Shell Galaxies in Pisces

This intergalactic skyscape features a peculiar system of galaxies cataloged as Arp 227 some 100 million light-years distant. Swimming within the boundaries of the constellation Pisces, Arp 227 consists of the two galaxies prominent right of center, the curious shell galaxy NGC 474 and its blue, spiral-armed neighbor NGC 470. The faint, wide arcs or shells of NGC 474 could have been formed by a gravitational encounter with neighbor NGC 470. Alternately the shells could be caused by a merger with a smaller galaxy producing an effect analogous to ripples across the surface of a pond. The large galaxy on the top lefthand side of the deep image, NGC 467, appears to be surrounded by faint shells too, evidence of another interacting galaxy system. Intriguing background galaxies are scattered around the field that also includes spiky foreground stars. Of course, those stars lie well within our own Milky Way Galaxy.
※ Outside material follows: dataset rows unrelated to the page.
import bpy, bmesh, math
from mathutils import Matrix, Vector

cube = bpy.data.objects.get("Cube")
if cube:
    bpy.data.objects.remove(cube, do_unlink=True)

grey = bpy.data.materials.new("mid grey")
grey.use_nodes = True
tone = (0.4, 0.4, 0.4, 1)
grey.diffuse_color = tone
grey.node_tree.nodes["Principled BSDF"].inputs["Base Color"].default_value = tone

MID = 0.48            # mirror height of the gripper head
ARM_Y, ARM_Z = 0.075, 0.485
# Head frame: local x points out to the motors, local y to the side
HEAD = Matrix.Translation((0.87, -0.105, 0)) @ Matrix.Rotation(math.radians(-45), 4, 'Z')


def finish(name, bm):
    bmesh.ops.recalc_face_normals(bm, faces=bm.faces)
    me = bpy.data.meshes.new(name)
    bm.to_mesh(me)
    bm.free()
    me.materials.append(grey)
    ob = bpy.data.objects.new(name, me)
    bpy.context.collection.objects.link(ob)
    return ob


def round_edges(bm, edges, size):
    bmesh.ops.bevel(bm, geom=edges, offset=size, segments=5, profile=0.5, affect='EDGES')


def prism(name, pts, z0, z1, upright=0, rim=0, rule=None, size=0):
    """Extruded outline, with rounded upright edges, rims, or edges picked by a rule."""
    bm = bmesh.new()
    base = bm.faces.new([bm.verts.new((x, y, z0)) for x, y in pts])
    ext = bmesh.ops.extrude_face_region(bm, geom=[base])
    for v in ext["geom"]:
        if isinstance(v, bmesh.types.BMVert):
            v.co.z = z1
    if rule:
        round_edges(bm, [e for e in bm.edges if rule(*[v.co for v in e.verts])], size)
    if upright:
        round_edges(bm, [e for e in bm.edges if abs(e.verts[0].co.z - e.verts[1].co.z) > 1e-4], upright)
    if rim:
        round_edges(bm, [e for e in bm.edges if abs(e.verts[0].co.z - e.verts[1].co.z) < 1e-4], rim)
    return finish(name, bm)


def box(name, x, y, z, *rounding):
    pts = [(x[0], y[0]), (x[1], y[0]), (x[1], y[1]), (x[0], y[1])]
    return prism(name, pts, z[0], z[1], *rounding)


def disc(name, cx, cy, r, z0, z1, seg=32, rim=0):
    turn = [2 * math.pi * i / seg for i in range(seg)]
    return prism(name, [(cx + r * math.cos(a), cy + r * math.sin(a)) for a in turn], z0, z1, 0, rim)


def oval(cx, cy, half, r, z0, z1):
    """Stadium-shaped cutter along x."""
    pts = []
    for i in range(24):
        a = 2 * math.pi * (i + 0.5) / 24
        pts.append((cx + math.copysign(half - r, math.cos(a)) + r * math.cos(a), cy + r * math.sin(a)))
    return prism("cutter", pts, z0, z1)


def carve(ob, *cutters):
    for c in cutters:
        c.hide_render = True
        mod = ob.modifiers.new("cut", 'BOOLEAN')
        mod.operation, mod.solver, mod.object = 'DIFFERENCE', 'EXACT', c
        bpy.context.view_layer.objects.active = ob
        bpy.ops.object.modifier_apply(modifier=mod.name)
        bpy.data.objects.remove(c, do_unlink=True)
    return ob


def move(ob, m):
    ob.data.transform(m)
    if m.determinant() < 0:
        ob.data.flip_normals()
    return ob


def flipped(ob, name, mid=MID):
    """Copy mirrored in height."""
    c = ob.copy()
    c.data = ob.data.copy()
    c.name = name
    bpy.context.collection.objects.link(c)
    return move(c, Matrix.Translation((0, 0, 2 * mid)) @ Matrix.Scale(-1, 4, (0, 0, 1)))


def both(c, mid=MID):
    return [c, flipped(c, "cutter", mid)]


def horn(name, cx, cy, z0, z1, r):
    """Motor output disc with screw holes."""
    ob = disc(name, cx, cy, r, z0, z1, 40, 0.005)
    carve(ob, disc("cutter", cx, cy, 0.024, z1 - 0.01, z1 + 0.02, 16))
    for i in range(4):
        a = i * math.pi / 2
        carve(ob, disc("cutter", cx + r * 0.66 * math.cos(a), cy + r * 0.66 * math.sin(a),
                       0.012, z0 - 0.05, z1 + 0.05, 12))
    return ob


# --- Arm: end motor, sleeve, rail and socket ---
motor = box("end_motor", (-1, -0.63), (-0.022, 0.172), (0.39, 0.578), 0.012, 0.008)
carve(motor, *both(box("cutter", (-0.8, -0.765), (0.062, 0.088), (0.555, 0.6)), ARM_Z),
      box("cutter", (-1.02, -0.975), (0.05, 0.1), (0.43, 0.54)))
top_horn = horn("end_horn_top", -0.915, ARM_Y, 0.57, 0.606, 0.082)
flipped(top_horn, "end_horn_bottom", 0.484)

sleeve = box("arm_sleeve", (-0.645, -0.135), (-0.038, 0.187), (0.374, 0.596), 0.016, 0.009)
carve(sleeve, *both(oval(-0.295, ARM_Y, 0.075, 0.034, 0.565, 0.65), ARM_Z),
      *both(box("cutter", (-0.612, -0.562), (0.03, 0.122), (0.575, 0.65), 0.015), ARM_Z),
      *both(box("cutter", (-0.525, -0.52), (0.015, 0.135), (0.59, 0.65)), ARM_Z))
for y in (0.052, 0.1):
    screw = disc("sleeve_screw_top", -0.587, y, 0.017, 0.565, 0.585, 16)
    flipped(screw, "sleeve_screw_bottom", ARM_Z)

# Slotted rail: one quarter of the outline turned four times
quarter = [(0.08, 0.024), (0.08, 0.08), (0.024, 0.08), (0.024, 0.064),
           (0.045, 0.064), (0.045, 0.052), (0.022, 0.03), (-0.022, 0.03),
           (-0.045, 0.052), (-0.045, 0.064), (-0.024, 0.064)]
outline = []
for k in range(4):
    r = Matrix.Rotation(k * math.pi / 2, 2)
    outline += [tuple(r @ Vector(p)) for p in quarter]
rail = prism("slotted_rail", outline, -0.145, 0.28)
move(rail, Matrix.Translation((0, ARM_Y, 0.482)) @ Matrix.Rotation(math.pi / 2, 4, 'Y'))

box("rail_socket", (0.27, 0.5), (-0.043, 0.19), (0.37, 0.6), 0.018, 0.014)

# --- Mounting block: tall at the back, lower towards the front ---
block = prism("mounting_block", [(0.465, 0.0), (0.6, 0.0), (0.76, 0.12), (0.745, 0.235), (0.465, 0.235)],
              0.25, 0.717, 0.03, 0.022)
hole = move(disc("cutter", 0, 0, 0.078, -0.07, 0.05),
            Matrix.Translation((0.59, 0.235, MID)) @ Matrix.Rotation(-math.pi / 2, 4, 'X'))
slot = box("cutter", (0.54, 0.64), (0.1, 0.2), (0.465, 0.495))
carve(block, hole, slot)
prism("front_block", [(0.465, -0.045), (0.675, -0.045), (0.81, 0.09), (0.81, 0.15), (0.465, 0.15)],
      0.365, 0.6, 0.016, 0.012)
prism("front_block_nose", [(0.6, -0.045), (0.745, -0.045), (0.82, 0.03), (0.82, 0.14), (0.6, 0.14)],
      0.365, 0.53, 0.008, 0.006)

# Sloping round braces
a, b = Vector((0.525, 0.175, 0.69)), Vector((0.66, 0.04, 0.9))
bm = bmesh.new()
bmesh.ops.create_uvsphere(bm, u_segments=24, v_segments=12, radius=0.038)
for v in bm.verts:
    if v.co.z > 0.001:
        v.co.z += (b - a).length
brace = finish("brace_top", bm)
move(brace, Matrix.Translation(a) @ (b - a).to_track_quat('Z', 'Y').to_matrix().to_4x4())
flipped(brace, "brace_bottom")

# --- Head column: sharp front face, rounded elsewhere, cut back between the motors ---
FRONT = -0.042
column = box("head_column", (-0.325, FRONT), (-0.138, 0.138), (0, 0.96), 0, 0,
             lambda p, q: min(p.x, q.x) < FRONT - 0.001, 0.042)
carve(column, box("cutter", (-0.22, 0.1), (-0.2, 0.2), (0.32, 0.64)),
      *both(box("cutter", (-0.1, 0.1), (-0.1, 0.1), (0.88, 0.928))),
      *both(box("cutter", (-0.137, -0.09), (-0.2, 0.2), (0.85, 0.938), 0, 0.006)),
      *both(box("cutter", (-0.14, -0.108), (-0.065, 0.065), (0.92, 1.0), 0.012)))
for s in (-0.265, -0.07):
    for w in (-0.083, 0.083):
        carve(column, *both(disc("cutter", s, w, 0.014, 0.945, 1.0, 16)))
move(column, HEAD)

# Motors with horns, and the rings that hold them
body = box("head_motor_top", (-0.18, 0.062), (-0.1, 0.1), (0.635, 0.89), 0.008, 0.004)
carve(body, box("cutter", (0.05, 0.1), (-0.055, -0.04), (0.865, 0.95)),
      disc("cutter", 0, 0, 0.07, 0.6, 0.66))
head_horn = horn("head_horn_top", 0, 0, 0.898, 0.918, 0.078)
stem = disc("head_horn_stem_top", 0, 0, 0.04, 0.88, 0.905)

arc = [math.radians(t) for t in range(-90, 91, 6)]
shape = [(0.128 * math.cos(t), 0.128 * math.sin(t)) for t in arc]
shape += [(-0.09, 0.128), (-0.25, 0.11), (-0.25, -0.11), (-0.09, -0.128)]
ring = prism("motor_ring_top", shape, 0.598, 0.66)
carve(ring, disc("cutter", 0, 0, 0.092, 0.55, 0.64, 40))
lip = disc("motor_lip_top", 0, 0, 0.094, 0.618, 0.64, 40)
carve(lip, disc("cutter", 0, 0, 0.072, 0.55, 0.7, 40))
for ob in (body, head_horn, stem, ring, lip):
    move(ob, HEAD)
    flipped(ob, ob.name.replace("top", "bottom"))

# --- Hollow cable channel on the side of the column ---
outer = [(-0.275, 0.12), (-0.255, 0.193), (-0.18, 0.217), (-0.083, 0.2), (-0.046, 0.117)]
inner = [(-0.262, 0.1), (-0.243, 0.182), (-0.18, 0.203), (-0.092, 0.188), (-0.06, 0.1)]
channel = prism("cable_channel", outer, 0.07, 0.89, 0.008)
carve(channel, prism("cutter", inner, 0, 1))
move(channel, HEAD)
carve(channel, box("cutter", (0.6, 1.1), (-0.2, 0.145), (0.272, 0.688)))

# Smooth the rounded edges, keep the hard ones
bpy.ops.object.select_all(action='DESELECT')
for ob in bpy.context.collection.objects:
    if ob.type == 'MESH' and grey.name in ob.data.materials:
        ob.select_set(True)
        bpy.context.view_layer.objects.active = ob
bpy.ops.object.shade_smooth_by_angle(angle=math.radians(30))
The field of view spans 25 arc minutes or about 1/2 degree on the sky. [Roughly the angular size of the moon.]